--- STORED DATA Enclosed Below ---

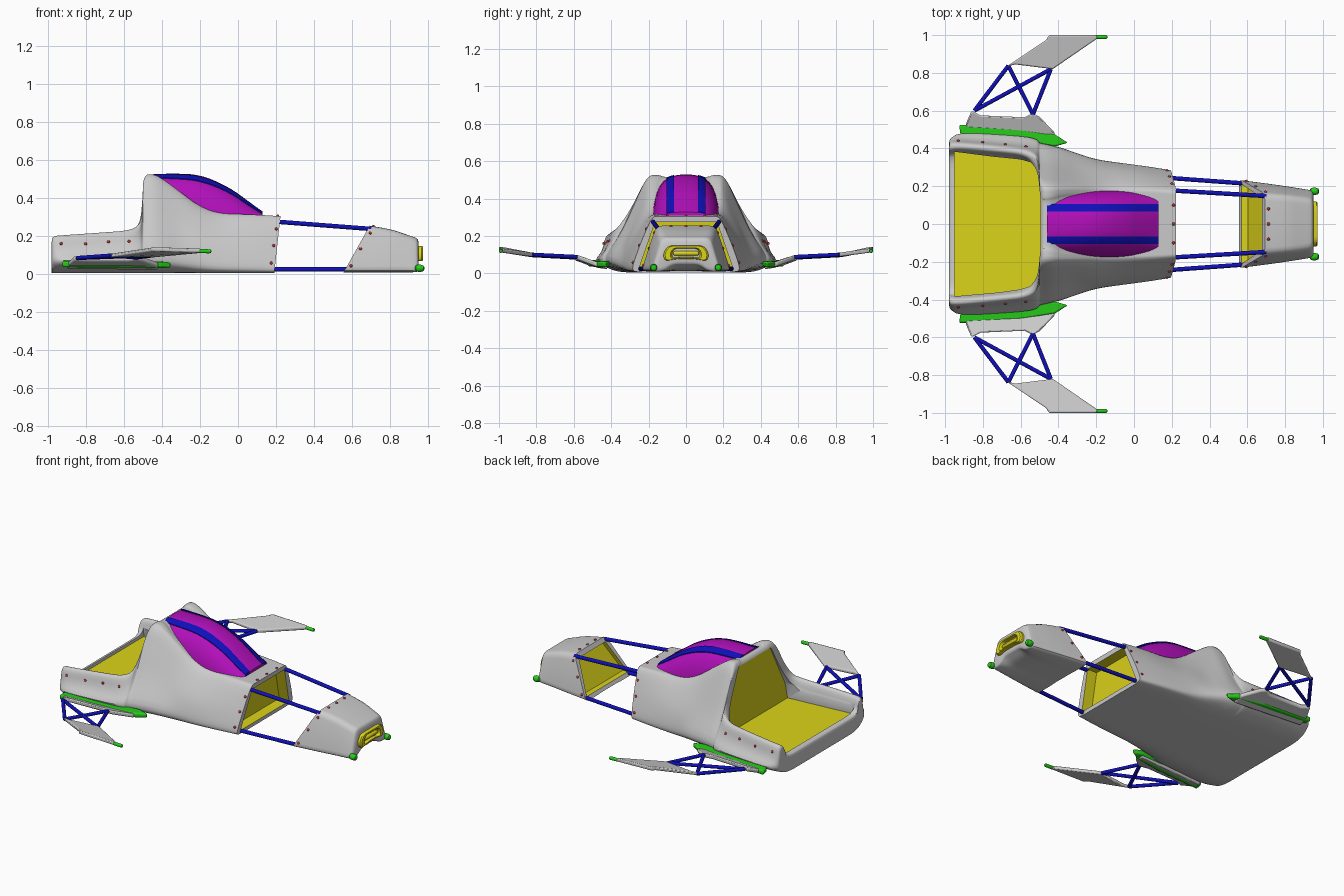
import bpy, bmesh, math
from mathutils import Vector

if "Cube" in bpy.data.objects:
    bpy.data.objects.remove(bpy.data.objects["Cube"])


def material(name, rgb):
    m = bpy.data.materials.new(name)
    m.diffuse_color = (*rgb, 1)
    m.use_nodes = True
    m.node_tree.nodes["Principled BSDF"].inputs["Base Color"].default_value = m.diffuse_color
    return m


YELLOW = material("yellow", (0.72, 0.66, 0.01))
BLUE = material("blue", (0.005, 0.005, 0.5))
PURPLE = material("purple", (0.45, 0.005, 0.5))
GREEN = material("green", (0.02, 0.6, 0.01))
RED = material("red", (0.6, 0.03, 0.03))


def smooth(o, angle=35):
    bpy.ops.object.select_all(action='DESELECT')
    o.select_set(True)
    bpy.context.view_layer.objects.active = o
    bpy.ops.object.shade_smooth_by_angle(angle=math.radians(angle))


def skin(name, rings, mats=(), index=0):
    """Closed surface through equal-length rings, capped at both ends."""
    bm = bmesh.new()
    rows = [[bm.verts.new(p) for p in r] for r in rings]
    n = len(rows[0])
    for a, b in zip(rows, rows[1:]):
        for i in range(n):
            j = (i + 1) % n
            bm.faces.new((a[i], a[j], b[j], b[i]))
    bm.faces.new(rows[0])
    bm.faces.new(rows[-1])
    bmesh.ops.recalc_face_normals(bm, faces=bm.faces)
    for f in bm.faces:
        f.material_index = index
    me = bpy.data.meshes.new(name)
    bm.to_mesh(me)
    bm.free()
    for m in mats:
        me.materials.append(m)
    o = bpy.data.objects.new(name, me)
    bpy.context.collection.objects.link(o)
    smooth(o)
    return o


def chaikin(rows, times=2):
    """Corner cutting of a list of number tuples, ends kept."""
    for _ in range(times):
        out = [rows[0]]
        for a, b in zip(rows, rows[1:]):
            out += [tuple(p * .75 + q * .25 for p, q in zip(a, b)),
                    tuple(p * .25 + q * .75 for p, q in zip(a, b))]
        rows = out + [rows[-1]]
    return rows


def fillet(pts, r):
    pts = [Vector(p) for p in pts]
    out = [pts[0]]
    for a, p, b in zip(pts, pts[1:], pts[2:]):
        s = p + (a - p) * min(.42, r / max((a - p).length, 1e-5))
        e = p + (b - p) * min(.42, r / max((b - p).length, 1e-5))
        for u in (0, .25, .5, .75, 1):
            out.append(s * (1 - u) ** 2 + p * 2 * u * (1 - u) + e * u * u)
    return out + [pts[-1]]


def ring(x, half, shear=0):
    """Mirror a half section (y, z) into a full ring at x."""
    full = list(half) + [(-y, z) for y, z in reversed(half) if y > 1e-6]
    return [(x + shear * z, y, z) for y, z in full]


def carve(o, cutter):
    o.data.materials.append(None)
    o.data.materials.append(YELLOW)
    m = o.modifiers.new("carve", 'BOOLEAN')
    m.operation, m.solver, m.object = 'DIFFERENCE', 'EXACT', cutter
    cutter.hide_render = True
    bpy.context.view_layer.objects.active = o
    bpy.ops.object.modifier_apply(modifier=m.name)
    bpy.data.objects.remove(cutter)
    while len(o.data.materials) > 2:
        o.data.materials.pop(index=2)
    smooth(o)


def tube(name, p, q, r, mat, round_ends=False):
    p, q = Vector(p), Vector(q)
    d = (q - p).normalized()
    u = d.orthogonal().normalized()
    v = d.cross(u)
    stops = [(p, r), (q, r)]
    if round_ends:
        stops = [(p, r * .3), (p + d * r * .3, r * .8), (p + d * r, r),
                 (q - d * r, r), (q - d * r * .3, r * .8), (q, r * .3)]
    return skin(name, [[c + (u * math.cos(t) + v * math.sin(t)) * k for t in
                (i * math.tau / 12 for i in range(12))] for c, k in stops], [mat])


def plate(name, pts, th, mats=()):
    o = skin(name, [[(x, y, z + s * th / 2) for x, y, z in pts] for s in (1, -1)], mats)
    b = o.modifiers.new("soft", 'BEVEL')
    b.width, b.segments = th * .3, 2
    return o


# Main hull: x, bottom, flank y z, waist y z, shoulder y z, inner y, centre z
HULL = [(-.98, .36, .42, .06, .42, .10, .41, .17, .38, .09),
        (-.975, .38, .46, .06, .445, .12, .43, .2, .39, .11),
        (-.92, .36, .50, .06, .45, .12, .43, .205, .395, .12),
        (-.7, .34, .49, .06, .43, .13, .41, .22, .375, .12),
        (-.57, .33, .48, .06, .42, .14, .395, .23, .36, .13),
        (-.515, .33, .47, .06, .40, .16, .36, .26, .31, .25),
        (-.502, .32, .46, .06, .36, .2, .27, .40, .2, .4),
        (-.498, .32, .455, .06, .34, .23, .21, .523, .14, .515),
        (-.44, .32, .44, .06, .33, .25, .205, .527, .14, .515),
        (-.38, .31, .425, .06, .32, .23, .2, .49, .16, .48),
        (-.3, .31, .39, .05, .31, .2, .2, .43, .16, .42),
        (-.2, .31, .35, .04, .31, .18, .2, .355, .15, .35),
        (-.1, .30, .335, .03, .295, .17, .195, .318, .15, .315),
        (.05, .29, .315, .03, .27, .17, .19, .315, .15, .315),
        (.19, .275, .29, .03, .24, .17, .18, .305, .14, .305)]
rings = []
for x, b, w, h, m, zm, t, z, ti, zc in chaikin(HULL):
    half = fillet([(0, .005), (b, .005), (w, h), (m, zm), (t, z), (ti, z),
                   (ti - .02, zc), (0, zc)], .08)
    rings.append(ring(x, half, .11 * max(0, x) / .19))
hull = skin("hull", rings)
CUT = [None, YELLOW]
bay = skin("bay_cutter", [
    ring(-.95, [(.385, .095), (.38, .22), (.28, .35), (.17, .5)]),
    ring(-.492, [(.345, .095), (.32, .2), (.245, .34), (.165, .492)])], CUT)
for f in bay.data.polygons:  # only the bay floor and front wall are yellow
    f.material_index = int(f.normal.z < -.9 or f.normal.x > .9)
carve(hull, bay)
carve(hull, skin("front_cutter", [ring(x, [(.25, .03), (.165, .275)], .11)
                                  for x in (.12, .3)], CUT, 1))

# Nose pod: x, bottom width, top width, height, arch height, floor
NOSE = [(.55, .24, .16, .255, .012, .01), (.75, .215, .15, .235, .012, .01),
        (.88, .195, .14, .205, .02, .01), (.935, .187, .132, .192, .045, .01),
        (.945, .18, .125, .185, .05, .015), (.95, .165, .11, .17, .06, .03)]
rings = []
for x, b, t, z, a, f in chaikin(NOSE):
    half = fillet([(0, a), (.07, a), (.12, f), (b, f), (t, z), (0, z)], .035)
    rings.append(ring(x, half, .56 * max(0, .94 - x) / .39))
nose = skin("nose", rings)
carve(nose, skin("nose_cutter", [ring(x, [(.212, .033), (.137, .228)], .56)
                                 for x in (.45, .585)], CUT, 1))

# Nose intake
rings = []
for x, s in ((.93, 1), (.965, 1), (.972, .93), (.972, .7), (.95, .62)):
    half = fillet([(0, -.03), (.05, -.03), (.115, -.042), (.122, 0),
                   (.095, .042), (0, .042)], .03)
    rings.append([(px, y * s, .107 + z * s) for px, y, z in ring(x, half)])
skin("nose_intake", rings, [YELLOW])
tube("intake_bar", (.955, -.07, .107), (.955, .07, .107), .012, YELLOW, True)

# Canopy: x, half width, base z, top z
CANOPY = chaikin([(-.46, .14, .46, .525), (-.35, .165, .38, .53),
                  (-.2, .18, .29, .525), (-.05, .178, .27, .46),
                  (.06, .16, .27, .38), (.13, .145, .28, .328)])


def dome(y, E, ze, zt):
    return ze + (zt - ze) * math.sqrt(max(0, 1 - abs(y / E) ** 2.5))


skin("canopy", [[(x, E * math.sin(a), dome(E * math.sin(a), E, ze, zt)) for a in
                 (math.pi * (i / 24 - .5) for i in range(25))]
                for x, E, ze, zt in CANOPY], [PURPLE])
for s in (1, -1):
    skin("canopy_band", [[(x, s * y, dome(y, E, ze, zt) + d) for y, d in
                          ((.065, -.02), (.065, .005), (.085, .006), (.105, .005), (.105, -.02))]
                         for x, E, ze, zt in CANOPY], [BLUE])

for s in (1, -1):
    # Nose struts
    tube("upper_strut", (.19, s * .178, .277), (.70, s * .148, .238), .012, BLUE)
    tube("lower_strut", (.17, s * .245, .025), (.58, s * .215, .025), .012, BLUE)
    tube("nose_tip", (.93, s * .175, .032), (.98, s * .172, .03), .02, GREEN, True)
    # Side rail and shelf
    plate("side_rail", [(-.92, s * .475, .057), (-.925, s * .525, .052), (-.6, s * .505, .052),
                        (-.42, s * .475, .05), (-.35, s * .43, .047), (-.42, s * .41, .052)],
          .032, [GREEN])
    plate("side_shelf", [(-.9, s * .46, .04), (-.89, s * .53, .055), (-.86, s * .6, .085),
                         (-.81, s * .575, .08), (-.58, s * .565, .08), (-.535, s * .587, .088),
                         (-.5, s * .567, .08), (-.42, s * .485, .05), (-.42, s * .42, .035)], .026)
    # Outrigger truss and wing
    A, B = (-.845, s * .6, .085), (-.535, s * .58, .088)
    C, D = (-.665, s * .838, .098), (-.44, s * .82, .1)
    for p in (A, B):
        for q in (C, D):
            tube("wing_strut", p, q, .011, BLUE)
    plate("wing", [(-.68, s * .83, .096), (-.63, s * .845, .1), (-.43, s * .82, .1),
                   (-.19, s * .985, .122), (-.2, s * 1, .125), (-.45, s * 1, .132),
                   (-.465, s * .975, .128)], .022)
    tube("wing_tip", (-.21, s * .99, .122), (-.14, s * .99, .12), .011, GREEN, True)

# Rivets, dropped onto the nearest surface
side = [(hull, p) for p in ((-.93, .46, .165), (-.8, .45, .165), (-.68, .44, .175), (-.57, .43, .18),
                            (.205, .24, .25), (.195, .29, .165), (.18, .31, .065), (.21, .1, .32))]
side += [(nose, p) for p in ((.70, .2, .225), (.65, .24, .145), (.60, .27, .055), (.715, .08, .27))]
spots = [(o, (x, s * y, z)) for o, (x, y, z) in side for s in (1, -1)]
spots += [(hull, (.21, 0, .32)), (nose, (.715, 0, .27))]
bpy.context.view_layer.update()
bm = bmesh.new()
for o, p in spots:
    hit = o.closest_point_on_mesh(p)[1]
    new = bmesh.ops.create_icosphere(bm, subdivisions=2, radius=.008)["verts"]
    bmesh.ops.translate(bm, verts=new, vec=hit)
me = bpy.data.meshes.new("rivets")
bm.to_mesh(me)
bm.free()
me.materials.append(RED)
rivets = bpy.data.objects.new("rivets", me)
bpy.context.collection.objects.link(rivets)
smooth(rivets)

--- End of Enclosed STORED DATA ---

## TASK INSTRUCTIONS:
Look through the entries above and quote exactly the lines from the line with "# Canopy: x, half width, base z, top z" to the line with "s * .99, .12), .011, GREEN, True)", counting both of those lines.

## TASK SOLUTION:
# Canopy: x, half width, base z, top z
CANOPY = chaikin([(-.46, .14, .46, .525), (-.35, .165, .38, .53),
                  (-.2, .18, .29, .525), (-.05, .178, .27, .46),
                  (.06, .16, .27, .38), (.13, .145, .28, .328)])


def dome(y, E, ze, zt):
    return ze + (zt - ze) * math.sqrt(max(0, 1 - abs(y / E) ** 2.5))


skin("canopy", [[(x, E * math.sin(a), dome(E * math.sin(a), E, ze, zt)) for a in
                 (math.pi * (i / 24 - .5) for i in range(25))]
                for x, E, ze, zt in CANOPY], [PURPLE])
for s in (1, -1):
    skin("canopy_band", [[(x, s * y, dome(y, E, ze, zt) + d) for y, d in
                          ((.065, -.02), (.065, .005), (.085, .006), (.105, .005), (.105, -.02))]
                         for x, E, ze, zt in CANOPY], [BLUE])

for s in (1, -1):
    # Nose struts
    tube("upper_strut", (.19, s * .178, .277), (.70, s * .148, .238), .012, BLUE)
    tube("lower_strut", (.17, s * .245, .025), (.58, s * .215, .025), .012, BLUE)
    tube("nose_tip", (.93, s * .175, .032), (.98, s * .172, .03), .02, GREEN, True)
    # Side rail and shelf
    plate("side_rail", [(-.92, s * .475, .057), (-.925, s * .525, .052), (-.6, s * .505, .052),
                        (-.42, s * .475, .05), (-.35, s * .43, .047), (-.42, s * .41, .052)],
          .032, [GREEN])
    plate("side_shelf", [(-.9, s * .46, .04), (-.89, s * .53, .055), (-.86, s * .6, .085),
                         (-.81, s * .575, .08), (-.58, s * .565, .08), (-.535, s * .587, .088),
                         (-.5, s * .567, .08), (-.42, s * .485, .05), (-.42, s * .42, .035)], .026)
    # Outrigger truss and wing
    A, B = (-.845, s * .6, .085), (-.535, s * .58, .088)
    C, D = (-.665, s * .838, .098), (-.44, s * .82, .1)
    for p in (A, B):
        for q in (C, D):
            tube("wing_strut", p, q, .011, BLUE)
    plate("wing", [(-.68, s * .83, .096), (-.63, s * .845, .1), (-.43, s * .82, .1),
                   (-.19, s * .985, .122), (-.2, s * 1, .125), (-.45, s * 1, .132),
                   (-.465, s * .975, .128)], .022)
    tube("wing_tip", (-.21, s * .99, .122), (-.14, s * .99, .12), .011, GREEN, True)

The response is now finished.